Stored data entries
------------------------------------------------------------------------

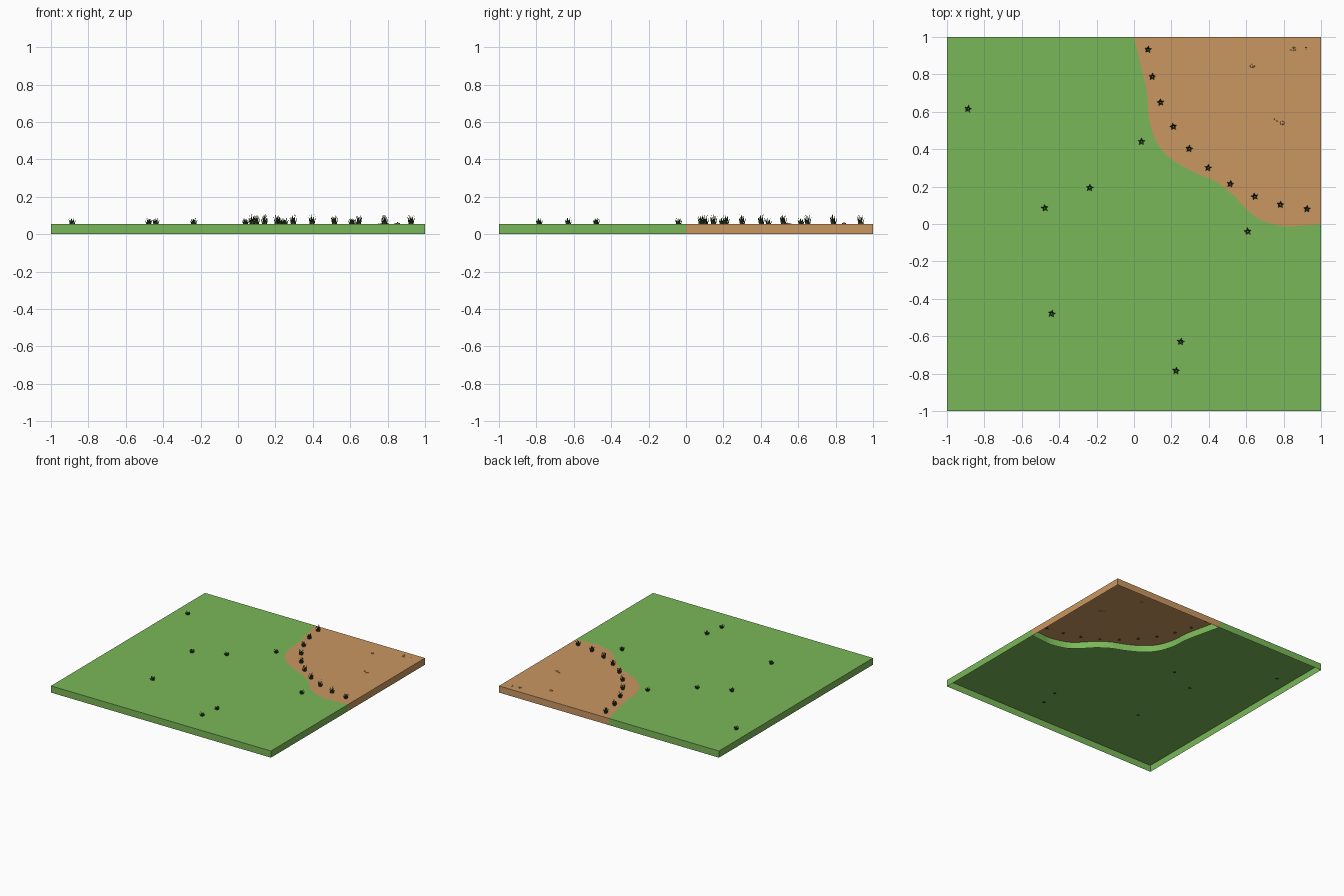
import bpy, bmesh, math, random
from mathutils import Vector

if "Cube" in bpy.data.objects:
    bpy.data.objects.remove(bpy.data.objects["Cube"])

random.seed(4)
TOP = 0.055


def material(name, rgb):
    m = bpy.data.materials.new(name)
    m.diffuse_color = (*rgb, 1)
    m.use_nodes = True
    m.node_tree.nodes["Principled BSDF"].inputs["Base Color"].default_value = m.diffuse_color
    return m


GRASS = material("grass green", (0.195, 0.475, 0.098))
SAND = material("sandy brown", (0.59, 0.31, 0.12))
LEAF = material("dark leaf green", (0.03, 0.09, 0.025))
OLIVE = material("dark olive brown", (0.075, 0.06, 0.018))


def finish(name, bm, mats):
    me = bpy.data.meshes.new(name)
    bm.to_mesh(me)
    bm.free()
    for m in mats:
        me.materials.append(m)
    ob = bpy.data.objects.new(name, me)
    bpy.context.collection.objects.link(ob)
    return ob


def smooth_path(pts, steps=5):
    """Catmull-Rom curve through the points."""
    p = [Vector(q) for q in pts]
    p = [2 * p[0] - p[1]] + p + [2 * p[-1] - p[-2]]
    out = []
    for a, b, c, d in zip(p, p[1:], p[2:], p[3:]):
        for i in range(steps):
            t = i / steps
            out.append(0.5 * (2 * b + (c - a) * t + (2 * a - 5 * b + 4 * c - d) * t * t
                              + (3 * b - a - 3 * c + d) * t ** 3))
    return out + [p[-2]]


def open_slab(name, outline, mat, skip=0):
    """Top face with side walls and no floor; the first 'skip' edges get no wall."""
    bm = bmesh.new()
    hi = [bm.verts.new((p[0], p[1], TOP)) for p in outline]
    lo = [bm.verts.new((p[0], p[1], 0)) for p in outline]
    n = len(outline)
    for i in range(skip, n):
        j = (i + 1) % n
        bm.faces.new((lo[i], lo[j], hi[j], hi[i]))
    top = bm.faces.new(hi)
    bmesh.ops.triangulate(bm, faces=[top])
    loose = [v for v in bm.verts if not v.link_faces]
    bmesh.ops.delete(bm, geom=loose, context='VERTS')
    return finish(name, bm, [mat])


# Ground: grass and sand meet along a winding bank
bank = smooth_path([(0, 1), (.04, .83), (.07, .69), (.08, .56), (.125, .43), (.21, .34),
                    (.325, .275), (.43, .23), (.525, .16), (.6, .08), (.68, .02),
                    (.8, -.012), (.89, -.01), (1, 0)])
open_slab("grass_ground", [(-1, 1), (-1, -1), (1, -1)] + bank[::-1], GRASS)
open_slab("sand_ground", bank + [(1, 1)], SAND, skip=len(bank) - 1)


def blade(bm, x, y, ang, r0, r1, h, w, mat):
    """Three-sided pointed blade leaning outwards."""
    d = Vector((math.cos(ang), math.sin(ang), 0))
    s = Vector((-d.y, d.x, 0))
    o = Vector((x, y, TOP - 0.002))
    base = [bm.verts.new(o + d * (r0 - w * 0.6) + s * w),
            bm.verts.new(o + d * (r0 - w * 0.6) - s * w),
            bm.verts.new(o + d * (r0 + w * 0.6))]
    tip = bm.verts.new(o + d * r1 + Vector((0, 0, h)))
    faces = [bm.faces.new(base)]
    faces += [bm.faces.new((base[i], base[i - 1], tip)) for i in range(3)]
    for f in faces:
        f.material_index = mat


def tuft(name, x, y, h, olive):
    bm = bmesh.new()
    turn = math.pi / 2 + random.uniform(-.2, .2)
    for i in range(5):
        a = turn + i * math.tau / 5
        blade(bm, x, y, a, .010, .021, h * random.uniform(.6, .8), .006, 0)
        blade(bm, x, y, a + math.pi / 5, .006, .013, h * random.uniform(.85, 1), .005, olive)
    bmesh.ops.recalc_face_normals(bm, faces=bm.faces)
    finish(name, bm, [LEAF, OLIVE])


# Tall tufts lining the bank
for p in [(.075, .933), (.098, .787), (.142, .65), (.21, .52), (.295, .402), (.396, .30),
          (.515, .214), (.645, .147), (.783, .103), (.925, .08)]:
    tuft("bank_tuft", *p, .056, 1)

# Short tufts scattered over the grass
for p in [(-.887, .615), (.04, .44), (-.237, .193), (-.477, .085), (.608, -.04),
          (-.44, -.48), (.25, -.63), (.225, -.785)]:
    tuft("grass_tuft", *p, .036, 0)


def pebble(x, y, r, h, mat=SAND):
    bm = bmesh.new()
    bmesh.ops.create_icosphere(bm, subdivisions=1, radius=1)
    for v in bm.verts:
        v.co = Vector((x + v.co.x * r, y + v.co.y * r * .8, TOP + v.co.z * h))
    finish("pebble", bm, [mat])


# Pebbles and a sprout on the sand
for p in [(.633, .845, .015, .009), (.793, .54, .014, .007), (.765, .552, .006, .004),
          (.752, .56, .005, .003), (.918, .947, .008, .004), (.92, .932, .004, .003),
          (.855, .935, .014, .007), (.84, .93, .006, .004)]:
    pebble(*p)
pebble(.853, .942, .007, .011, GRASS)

------------------------------------------------------------------------

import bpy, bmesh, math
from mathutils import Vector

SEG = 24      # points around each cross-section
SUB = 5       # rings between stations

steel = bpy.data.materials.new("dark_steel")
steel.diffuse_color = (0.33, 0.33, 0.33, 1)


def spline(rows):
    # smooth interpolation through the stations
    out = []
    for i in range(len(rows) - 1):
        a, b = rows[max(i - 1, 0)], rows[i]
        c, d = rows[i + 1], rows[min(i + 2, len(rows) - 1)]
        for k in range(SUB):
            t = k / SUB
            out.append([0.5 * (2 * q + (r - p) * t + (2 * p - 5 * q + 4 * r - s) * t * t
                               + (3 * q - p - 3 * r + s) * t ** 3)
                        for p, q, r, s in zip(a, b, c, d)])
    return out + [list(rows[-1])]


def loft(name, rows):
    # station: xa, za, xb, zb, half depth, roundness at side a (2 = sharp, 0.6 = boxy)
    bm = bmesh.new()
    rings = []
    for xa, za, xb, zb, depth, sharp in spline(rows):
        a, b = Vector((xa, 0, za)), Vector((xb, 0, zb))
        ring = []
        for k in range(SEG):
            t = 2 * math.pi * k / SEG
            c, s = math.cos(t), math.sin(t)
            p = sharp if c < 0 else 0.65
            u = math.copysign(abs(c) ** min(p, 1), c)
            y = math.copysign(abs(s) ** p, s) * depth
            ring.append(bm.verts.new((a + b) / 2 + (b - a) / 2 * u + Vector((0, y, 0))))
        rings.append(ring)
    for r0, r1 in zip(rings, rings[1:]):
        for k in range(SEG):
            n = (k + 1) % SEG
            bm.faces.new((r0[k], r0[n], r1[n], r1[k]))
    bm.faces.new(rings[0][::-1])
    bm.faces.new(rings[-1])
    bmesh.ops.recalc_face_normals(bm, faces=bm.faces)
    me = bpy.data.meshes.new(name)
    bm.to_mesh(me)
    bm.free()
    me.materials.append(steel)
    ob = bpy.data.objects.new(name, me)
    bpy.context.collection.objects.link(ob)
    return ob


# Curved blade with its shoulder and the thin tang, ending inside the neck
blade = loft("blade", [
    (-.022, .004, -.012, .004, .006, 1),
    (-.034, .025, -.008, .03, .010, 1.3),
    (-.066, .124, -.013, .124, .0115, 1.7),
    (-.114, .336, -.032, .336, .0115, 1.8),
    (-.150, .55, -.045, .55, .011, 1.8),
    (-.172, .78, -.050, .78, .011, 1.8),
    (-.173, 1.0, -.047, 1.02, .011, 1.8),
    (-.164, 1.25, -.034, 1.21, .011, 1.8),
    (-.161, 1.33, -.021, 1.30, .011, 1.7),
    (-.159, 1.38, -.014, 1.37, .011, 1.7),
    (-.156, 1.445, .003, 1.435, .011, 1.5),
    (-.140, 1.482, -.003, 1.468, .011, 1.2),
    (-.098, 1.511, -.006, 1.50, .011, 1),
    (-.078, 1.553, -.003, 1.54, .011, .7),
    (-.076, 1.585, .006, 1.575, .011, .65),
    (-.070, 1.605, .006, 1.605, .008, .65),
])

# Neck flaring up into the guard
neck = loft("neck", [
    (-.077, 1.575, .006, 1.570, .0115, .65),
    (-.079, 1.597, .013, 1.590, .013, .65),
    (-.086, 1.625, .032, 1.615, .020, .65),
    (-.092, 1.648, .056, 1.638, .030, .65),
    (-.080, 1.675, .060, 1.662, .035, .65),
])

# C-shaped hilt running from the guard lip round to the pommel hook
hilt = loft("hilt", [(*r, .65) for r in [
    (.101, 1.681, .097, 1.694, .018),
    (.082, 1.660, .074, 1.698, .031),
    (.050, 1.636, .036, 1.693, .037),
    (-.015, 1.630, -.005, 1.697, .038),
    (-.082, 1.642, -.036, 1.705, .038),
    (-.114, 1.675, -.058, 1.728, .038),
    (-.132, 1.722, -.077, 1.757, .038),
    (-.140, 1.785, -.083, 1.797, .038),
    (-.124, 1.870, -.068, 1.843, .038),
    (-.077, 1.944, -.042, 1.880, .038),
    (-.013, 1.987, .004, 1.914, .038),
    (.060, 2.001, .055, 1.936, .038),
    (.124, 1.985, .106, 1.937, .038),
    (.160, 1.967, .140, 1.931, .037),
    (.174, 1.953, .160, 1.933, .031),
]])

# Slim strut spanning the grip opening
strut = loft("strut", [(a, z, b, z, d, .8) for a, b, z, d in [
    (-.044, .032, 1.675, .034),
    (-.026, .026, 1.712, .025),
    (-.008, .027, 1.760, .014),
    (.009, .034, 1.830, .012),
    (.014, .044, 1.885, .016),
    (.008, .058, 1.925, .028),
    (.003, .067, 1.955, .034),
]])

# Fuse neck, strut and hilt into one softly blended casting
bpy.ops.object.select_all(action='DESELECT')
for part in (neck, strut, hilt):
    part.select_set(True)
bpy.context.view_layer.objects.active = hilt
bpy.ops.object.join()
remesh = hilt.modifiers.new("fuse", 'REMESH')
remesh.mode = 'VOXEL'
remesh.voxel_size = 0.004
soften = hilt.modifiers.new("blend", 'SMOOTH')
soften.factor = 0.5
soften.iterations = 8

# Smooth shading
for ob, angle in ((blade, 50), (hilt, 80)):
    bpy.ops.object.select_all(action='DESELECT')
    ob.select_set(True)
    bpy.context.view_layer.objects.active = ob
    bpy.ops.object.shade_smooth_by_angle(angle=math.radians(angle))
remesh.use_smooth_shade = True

------------------------------------------------------------------------

Note down each line above where the word "context" occurs.

    bpy.context.collection.objects.link(ob)
    bmesh.ops.delete(bm, geom=loose, context='VERTS')
    bpy.context.collection.objects.link(ob)
bpy.context.view_layer.objects.active = hilt
    bpy.context.view_layer.objects.active = ob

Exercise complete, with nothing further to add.